Cricket is a multi-faceted sport with multiple formats that can effectively be divided into first-class cricket, limited overs cricket and, historically, single wicket cricket. The highest standard is Test cricket (always written with a capital "T") which is in effect the international version of first-class cricket and is restricted to teams representing the twelve countries that are full members of the ICC (see above). Although the term "Test match" was not coined until much later, Test cricket is deemed to have begun with two matches between Australia and England in the 1876–77 Australian season; since 1882, most Test series between England and Australia have been played for a trophy known as The Ashes. The term "first-class", in general usage, is applied to top-level domestic cricket. Test matches are played over five days and first-class over three to four days; in all of these matches, the teams are allotted two innings each and the draw is a valid result.[119]
Cricket entered a new era in 1963 when English counties introduced the limited overs variant.[52] As it was sure to produce a result, limited overs cricket was lucrative and the number of matches increased.[53] The first Limited Overs International was played in 1971 and the governing International Cricket Council (ICC), seeing its potential, staged the first limited overs Cricket World Cup in 1975.[54] In the 21st century, a new limited overs form, Twenty20, made an immediate impact.[citation needed] On 22 June 2017, Afghanistan and Ireland became the 11th and 12th ICC full members, enabling them to play Test cricket.[55][56]

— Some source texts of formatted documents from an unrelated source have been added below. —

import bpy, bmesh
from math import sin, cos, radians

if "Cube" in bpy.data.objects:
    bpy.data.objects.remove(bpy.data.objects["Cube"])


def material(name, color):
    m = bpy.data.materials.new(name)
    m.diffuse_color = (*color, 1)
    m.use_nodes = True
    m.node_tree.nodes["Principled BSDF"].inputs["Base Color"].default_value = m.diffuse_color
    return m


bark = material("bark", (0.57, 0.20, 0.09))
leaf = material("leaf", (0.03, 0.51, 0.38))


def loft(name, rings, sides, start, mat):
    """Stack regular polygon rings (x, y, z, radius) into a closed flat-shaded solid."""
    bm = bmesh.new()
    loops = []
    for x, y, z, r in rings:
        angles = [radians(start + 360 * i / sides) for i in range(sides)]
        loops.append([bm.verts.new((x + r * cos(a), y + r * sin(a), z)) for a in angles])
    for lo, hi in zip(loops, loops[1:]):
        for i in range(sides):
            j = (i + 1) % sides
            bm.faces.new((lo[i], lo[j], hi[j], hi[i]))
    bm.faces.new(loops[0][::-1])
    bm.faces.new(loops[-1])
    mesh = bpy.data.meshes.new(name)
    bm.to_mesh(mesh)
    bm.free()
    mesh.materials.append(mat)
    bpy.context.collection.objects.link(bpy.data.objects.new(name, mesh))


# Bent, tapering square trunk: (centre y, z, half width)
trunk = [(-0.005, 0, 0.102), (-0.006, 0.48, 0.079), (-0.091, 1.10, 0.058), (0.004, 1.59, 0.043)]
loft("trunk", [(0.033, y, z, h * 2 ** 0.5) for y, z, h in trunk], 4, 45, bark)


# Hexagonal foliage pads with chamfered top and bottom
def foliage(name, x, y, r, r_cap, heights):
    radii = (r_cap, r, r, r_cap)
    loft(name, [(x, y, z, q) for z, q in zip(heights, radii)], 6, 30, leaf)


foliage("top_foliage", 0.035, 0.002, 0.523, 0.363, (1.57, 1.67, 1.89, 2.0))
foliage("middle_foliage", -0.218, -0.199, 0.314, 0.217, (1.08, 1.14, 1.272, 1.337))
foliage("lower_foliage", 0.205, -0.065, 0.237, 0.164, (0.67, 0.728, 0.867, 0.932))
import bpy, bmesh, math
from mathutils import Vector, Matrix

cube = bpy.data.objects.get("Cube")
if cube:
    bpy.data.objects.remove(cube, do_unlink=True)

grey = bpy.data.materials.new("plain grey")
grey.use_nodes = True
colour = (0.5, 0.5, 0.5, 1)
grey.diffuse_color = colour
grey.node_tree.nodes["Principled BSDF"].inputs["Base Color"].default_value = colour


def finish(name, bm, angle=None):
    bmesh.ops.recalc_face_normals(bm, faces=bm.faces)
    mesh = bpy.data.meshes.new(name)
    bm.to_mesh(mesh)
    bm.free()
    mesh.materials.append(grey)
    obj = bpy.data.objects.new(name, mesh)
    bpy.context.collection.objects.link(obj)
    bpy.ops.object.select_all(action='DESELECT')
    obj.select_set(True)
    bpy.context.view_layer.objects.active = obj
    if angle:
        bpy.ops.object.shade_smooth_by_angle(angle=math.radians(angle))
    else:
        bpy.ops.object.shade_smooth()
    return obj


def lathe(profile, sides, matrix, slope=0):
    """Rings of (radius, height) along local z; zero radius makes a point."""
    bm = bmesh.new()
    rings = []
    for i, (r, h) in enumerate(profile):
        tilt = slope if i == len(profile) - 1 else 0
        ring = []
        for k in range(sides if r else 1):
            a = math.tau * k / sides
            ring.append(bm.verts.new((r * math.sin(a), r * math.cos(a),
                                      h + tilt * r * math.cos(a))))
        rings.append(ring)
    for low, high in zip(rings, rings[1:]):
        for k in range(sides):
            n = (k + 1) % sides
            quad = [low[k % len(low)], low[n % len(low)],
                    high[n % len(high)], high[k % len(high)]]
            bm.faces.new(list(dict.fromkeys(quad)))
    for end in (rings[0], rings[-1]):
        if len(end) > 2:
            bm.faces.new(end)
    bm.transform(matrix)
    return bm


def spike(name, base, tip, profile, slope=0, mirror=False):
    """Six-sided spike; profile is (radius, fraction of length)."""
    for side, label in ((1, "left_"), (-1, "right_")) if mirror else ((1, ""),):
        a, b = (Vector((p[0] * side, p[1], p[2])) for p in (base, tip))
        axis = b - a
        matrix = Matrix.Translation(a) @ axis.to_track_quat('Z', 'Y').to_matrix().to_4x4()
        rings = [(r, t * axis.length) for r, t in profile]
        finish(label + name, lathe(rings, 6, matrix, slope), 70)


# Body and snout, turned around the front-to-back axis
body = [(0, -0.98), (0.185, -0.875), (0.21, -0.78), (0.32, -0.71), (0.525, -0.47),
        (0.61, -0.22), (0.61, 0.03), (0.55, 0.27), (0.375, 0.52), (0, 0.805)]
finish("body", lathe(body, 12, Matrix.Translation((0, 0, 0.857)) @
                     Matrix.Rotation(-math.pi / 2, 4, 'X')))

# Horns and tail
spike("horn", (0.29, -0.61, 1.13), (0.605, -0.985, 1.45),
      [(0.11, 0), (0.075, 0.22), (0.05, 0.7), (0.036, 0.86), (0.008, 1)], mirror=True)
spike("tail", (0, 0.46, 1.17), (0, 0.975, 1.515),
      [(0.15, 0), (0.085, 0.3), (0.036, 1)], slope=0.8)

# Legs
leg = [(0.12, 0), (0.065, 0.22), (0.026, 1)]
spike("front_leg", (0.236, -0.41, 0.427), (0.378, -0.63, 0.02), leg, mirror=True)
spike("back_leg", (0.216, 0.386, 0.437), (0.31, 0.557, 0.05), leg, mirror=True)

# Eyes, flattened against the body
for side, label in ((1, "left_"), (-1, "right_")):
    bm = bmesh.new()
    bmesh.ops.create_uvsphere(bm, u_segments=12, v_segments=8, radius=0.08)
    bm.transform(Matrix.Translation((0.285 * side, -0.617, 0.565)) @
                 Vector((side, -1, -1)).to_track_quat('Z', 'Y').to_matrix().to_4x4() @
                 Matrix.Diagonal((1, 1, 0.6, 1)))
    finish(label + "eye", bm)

Cricket has had a broad impact on popular culture, both in the Commonwealth of Nations and elsewhere. It has, for example, influenced the lexicon of these nations, especially the English language, with various phrases such as "that's not cricket" (that's unfair), "had a good innings" (lived a long life) and "sticky wicket". "On a sticky wicket" (aka "sticky dog" or "glue pot")[128] is a metaphor[129] used to describe a difficult circumstance. It originated as a term for difficult batting conditions in cricket, caused by a damp and soft pitch.[130]
In the photo, the two batsmen (3 & 8; wearing yellow) have taken position at each end of the pitch (6). Three members of the fielding team (4, 10 & 11; wearing dark blue) are in shot. One of the two umpires (1; wearing white hat) is stationed behind the wicket (2) at the bowler's (4) end of the pitch. The bowler (4) is bowling the ball (5) from his end of the pitch to the batsman (8) at the other end who is called the "striker". The other batsman (3) at the bowling end is called the "non-striker". The wicket-keeper (10), who is a specialist, is positioned behind the striker's wicket (9) and behind him stands one of the fielders in a position called "first slip" (11). While the bowler and the first slip are wearing conventional kit only, the two batsmen and the wicket-keeper are wearing protective gear including safety helmets, padded gloves and leg guards (pads).
×